◆ **Task statement**: Please reproduce the listing below exactly, leaving out every picture.

◆ **Dataset**:
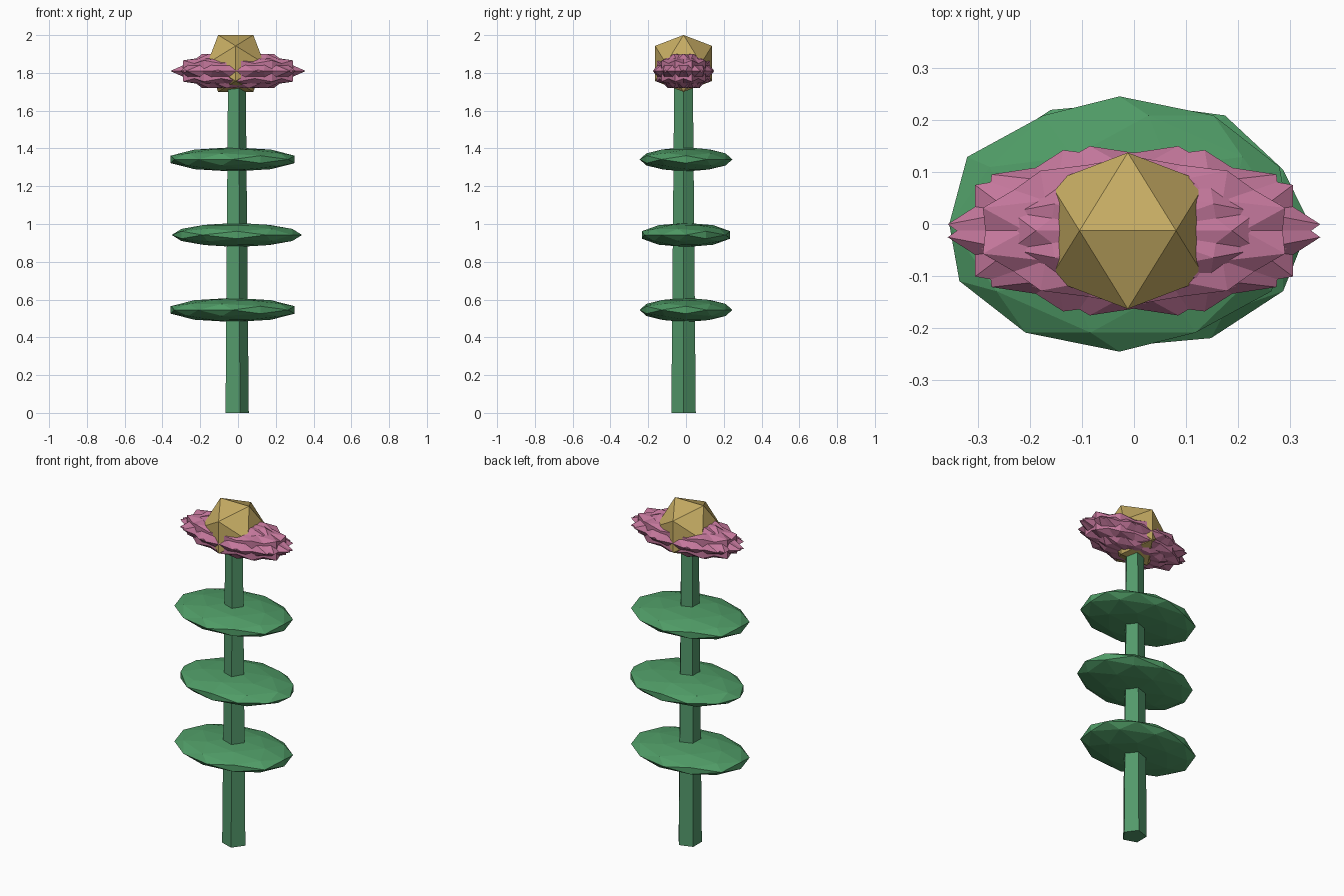
import bpy, bmesh, math
from mathutils import Vector, Matrix

if "Cube" in bpy.data.objects:
    bpy.data.objects.remove(bpy.data.objects["Cube"])

CX, CY = -0.011, -0.013   # axis of the plant


def material(name, rgb):
    m = bpy.data.materials.new(name)
    m.diffuse_color = (*rgb, 1)
    m.use_nodes = True
    m.node_tree.nodes["Principled BSDF"].inputs["Base Color"].default_value = m.diffuse_color
    return m


stem_green = material("stem_green", (0.087, 0.32, 0.147))
leaf_green = material("leaf_green", (0.079, 0.33, 0.133))
pink = material("petal_pink", (0.55, 0.185, 0.33))
gold = material("centre_gold", (0.565, 0.413, 0.125))


def finish(name, bm, mat):
    bmesh.ops.recalc_face_normals(bm, faces=bm.faces)
    me = bpy.data.meshes.new(name)
    bm.to_mesh(me)
    bm.free()
    me.materials.append(mat)
    ob = bpy.data.objects.new(name, me)
    bpy.context.collection.objects.link(ob)
    return ob


def ball(name, loc, size, turn, mat, detail=0):
    """Icosahedron lying edge up, turned about z, then stretched."""
    bm = bmesh.new()
    t = (1 + 5 ** 0.5) / 2
    for a in (-1, 1):
        for b in (-t, t):
            for p in ((a, 0, b), (0, b, a), (b, a, 0)):
                bm.verts.new(Vector(p).normalized())
    bmesh.ops.convex_hull(bm, input=bm.verts)
    if detail:
        bmesh.ops.subdivide_edges(bm, edges=bm.edges[:], cuts=1, use_grid_fill=True)
        for v in bm.verts:
            v.co.normalize()
    m = (Matrix.Translation(loc) @ Matrix.Diagonal((*size, 1))
         @ Matrix.Rotation(math.radians(turn), 4, 'Z'))
    bm.transform(m)
    return finish(name, bm, mat)


# Tapered five-sided stem, one corner towards +x
bm = bmesh.new()
bmesh.ops.create_cone(bm, cap_ends=True, segments=5, radius1=0.068, radius2=0.052, depth=1.76)
bm.transform(Matrix.Translation((CX, CY, 0.88)) @ Matrix.Rotation(math.radians(-90), 4, 'Z'))
finish("stem", bm, stem_green)

# Three flattened leaves
for i, (z, x, turn) in enumerate(((0.545, -0.028, 58.3),
                                  (0.942, -0.006, -31.7),
                                  (1.342, -0.028, 58.3))):
    ball(f"leaf_{i + 1}", (x, 0, z), (0.345, 0.246, 0.064), turn, leaf_green, 1)

# Spiky bloom: overlapping flattened petals turned around the axis
PETALS = 5
for i in range(PETALS):
    ball(f"petal_{i + 1}", (0.0, CY, 1.81), (0.36, 0.168, 0.107),
         i * 360 / PETALS, pink)

# Faceted flower centre
ball("flower_centre", (CX - 0.001, CY, 1.85), (0.177, 0.177, 0.177), 0, gold)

◆ **Solution for this problem**:
import bpy, bmesh, math
from mathutils import Vector, Matrix

if "Cube" in bpy.data.objects:
    bpy.data.objects.remove(bpy.data.objects["Cube"])

CX, CY = -0.011, -0.013   # axis of the plant


def material(name, rgb):
    m = bpy.data.materials.new(name)
    m.diffuse_color = (*rgb, 1)
    m.use_nodes = True
    m.node_tree.nodes["Principled BSDF"].inputs["Base Color"].default_value = m.diffuse_color
    return m


stem_green = material("stem_green", (0.087, 0.32, 0.147))
leaf_green = material("leaf_green", (0.079, 0.33, 0.133))
pink = material("petal_pink", (0.55, 0.185, 0.33))
gold = material("centre_gold", (0.565, 0.413, 0.125))


def finish(name, bm, mat):
    bmesh.ops.recalc_face_normals(bm, faces=bm.faces)
    me = bpy.data.meshes.new(name)
    bm.to_mesh(me)
    bm.free()
    me.materials.append(mat)
    ob = bpy.data.objects.new(name, me)
    bpy.context.collection.objects.link(ob)
    return ob


def ball(name, loc, size, turn, mat, detail=0):
    """Icosahedron lying edge up, turned about z, then stretched."""
    bm = bmesh.new()
    t = (1 + 5 ** 0.5) / 2
    for a in (-1, 1):
        for b in (-t, t):
            for p in ((a, 0, b), (0, b, a), (b, a, 0)):
                bm.verts.new(Vector(p).normalized())
    bmesh.ops.convex_hull(bm, input=bm.verts)
    if detail:
        bmesh.ops.subdivide_edges(bm, edges=bm.edges[:], cuts=1, use_grid_fill=True)
        for v in bm.verts:
            v.co.normalize()
    m = (Matrix.Translation(loc) @ Matrix.Diagonal((*size, 1))
         @ Matrix.Rotation(math.radians(turn), 4, 'Z'))
    bm.transform(m)
    return finish(name, bm, mat)


# Tapered five-sided stem, one corner towards +x
bm = bmesh.new()
bmesh.ops.create_cone(bm, cap_ends=True, segments=5, radius1=0.068, radius2=0.052, depth=1.76)
bm.transform(Matrix.Translation((CX, CY, 0.88)) @ Matrix.Rotation(math.radians(-90), 4, 'Z'))
finish("stem", bm, stem_green)

# Three flattened leaves
for i, (z, x, turn) in enumerate(((0.545, -0.028, 58.3),
                                  (0.942, -0.006, -31.7),
                                  (1.342, -0.028, 58.3))):
    ball(f"leaf_{i + 1}", (x, 0, z), (0.345, 0.246, 0.064), turn, leaf_green, 1)

# Spiky bloom: overlapping flattened petals turned around the axis
PETALS = 5
for i in range(PETALS):
    ball(f"petal_{i + 1}", (0.0, CY, 1.81), (0.36, 0.168, 0.107),
         i * 360 / PETALS, pink)

# Faceted flower centre
ball("flower_centre", (CX - 0.001, CY, 1.85), (0.177, 0.177, 0.177), 0, gold)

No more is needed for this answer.